> [DATA FOR THE TASK]
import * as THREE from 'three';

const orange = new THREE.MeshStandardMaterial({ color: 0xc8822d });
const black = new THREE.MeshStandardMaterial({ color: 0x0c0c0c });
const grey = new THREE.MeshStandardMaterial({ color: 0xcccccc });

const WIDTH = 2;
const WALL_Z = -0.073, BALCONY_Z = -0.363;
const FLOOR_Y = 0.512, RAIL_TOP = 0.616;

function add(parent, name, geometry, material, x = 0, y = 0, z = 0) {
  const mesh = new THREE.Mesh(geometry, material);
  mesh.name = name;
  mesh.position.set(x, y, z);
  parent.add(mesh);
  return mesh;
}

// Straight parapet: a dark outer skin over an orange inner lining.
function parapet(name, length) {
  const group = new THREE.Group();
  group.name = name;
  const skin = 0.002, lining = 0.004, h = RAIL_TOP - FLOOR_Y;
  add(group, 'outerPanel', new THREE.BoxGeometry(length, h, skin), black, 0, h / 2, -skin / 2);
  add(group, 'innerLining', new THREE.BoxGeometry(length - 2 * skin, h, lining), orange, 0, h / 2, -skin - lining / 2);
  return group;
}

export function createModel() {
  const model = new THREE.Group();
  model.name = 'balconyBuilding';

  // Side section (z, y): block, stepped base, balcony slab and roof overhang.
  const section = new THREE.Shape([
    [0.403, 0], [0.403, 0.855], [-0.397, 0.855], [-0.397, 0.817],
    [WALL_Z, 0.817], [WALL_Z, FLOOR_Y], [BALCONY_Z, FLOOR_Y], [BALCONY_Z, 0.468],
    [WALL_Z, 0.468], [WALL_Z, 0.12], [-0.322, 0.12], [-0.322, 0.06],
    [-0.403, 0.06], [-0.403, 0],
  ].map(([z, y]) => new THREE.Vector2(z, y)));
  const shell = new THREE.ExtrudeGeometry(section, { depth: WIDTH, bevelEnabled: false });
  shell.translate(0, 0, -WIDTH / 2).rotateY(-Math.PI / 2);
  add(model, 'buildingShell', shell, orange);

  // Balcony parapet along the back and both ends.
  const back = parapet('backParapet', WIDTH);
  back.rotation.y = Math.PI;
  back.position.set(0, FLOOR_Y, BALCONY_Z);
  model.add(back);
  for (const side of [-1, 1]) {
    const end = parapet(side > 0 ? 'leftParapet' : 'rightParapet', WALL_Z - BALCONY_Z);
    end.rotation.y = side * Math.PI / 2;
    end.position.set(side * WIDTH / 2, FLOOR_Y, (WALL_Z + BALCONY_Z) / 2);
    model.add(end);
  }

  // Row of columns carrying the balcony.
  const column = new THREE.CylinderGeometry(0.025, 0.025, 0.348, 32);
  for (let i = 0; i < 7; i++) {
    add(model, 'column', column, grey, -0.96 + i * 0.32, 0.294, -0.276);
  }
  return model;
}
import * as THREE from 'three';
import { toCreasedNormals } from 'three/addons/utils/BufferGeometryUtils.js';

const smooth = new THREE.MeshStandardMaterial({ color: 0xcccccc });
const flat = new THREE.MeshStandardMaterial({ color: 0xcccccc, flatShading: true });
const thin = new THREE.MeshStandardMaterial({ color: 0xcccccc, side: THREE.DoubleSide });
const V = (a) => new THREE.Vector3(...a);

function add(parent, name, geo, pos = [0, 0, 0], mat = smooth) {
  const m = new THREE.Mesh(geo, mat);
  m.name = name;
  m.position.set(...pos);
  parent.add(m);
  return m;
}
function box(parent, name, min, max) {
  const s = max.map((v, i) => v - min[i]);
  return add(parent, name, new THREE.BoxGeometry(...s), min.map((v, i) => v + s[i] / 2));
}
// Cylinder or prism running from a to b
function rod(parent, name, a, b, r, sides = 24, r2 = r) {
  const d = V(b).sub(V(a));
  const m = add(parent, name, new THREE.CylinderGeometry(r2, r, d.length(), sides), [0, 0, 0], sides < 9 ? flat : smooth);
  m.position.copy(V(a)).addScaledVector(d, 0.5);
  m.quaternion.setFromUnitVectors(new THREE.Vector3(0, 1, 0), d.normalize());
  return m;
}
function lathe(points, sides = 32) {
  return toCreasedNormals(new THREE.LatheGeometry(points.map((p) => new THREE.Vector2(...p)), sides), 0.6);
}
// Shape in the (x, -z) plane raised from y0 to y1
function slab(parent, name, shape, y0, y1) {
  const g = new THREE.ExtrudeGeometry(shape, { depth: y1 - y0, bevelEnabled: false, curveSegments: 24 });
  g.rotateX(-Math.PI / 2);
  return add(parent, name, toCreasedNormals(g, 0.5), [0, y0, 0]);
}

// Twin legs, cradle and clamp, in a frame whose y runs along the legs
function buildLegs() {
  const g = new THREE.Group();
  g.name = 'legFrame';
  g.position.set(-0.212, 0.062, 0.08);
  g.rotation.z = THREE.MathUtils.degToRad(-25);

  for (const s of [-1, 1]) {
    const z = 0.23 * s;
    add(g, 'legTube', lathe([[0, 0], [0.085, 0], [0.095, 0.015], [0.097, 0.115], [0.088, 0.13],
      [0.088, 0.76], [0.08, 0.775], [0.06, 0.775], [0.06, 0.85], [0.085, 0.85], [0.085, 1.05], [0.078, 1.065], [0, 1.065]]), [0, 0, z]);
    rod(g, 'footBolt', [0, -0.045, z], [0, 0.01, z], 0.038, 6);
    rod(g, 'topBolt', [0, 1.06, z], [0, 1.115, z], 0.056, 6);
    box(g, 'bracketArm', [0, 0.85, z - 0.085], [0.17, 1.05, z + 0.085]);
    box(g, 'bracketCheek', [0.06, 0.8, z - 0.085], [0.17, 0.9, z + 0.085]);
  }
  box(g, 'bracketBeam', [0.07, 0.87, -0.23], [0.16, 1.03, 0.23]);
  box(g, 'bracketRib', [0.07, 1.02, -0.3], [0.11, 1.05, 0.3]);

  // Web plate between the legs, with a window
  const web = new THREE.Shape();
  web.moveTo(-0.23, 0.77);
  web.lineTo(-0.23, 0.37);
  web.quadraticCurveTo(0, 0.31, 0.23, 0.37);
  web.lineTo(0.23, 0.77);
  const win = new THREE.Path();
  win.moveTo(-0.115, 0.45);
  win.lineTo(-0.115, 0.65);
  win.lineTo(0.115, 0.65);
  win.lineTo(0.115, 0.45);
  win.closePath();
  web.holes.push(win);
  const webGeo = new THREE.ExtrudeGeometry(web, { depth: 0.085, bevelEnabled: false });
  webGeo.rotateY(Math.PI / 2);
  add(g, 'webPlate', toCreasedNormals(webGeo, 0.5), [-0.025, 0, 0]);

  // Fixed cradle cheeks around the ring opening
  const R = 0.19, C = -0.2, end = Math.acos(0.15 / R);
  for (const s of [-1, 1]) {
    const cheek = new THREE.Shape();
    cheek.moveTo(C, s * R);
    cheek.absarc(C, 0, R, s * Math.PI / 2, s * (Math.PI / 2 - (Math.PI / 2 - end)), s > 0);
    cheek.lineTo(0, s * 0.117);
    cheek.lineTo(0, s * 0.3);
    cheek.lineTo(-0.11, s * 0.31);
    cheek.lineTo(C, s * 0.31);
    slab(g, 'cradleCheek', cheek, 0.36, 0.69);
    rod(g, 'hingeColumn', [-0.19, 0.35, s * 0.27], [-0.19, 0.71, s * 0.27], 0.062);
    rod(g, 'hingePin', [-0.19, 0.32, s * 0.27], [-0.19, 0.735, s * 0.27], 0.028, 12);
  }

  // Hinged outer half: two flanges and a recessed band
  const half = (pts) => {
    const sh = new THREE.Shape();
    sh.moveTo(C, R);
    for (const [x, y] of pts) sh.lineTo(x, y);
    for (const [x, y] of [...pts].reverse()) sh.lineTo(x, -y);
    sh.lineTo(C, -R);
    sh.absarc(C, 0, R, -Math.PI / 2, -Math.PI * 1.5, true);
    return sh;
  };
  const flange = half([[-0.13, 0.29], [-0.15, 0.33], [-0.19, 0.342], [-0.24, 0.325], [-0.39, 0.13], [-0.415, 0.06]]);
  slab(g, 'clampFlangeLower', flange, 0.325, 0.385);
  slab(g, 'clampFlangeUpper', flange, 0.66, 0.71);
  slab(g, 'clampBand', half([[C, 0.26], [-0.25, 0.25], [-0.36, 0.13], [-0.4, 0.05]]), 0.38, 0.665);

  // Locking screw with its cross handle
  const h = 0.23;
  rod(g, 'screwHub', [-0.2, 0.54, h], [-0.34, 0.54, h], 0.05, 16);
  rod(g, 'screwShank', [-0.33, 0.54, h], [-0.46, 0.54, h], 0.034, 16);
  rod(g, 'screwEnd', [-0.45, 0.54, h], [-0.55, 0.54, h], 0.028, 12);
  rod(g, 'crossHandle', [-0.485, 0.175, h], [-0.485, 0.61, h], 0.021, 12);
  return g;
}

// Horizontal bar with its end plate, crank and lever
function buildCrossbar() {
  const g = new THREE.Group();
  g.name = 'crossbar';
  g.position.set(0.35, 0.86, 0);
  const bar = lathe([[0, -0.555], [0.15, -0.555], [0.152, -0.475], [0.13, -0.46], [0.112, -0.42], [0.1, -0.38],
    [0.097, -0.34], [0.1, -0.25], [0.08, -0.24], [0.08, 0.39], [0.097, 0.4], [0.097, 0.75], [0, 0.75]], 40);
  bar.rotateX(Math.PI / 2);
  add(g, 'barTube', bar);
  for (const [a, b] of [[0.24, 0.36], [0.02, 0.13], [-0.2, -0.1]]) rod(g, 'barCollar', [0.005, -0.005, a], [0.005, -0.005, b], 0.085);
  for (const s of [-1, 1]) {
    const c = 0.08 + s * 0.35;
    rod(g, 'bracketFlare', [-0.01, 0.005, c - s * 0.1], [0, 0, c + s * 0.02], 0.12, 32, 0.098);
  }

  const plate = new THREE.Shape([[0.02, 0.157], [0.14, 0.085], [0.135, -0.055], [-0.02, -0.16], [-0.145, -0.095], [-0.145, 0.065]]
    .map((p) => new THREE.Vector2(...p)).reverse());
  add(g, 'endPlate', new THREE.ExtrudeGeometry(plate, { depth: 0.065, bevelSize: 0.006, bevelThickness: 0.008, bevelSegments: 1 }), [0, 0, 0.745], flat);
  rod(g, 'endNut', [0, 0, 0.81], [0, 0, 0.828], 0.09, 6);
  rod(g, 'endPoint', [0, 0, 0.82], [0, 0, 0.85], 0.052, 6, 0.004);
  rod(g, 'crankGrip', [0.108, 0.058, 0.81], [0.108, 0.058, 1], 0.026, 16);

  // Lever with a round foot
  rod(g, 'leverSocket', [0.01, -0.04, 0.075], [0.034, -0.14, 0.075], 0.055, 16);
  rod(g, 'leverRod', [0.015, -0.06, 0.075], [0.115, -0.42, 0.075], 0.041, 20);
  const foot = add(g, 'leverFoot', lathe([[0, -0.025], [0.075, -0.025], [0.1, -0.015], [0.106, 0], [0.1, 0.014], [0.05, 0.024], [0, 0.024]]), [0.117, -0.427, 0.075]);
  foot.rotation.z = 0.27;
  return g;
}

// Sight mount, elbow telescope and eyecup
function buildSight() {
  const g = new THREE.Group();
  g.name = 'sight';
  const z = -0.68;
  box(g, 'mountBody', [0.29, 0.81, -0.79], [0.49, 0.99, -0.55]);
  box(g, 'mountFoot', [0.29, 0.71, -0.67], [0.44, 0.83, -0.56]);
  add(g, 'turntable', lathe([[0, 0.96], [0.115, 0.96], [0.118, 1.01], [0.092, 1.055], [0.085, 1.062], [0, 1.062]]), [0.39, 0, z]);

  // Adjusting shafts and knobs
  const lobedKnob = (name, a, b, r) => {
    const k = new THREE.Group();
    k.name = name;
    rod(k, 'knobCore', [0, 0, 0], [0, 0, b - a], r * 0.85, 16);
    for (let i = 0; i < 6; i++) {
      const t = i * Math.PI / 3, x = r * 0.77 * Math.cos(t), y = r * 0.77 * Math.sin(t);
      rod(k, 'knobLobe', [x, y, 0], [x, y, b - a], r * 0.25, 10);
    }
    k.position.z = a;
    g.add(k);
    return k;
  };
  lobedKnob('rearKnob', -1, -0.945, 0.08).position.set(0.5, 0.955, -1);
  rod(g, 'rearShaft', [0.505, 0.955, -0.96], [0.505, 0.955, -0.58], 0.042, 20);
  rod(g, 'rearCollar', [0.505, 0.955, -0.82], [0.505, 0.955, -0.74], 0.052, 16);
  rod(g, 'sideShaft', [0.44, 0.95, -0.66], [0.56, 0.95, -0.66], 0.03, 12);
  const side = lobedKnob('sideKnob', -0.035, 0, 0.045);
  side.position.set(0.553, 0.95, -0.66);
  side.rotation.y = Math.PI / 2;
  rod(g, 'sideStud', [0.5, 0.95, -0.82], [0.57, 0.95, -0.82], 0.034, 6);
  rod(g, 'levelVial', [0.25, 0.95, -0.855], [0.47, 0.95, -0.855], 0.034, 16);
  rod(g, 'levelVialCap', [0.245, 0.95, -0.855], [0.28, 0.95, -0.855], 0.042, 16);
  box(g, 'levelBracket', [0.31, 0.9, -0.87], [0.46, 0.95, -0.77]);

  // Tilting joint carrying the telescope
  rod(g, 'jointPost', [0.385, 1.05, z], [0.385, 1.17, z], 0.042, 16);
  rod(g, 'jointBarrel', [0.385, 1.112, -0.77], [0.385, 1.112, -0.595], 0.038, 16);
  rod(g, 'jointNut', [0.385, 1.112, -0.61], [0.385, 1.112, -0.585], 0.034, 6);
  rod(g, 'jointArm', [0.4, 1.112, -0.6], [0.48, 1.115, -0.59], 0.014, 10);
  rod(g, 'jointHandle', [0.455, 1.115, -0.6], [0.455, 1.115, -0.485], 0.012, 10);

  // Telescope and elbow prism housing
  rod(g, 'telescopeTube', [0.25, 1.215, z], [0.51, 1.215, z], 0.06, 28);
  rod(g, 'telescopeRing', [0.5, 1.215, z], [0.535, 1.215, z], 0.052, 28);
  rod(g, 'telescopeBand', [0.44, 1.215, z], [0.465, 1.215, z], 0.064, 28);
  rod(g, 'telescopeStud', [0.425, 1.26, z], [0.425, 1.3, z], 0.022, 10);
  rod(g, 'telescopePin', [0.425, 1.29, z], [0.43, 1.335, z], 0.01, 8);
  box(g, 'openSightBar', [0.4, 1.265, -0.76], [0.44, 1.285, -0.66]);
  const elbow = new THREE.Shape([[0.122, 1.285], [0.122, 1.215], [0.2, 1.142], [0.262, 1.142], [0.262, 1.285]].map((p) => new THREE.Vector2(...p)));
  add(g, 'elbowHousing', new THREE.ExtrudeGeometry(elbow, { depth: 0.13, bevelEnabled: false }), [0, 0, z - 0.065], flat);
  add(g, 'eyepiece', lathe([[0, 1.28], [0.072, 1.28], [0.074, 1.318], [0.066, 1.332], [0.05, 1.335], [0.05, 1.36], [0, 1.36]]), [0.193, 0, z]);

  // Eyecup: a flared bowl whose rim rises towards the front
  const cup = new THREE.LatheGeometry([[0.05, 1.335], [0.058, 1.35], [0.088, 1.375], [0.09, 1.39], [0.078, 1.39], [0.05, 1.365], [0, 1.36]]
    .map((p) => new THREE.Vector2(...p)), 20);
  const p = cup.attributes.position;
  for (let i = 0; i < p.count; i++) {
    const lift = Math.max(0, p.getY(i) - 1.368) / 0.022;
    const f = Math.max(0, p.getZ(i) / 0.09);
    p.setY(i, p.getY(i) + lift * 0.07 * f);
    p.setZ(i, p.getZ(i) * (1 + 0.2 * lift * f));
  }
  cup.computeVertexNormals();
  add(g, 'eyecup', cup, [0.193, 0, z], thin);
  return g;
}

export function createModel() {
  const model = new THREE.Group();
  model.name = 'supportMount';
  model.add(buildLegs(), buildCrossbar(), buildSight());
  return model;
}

> [REQUIRED WORK] Above are the records. Identify each line that contains the word "smooth".

> [EXERCISE RESPONSE]
const smooth = new THREE.MeshStandardMaterial({ color: 0xcccccc });
function add(parent, name, geo, pos = [0, 0, 0], mat = smooth) {
  const m = add(parent, name, new THREE.CylinderGeometry(r2, r, d.length(), sides), [0, 0, 0], sides < 9 ? flat : smooth);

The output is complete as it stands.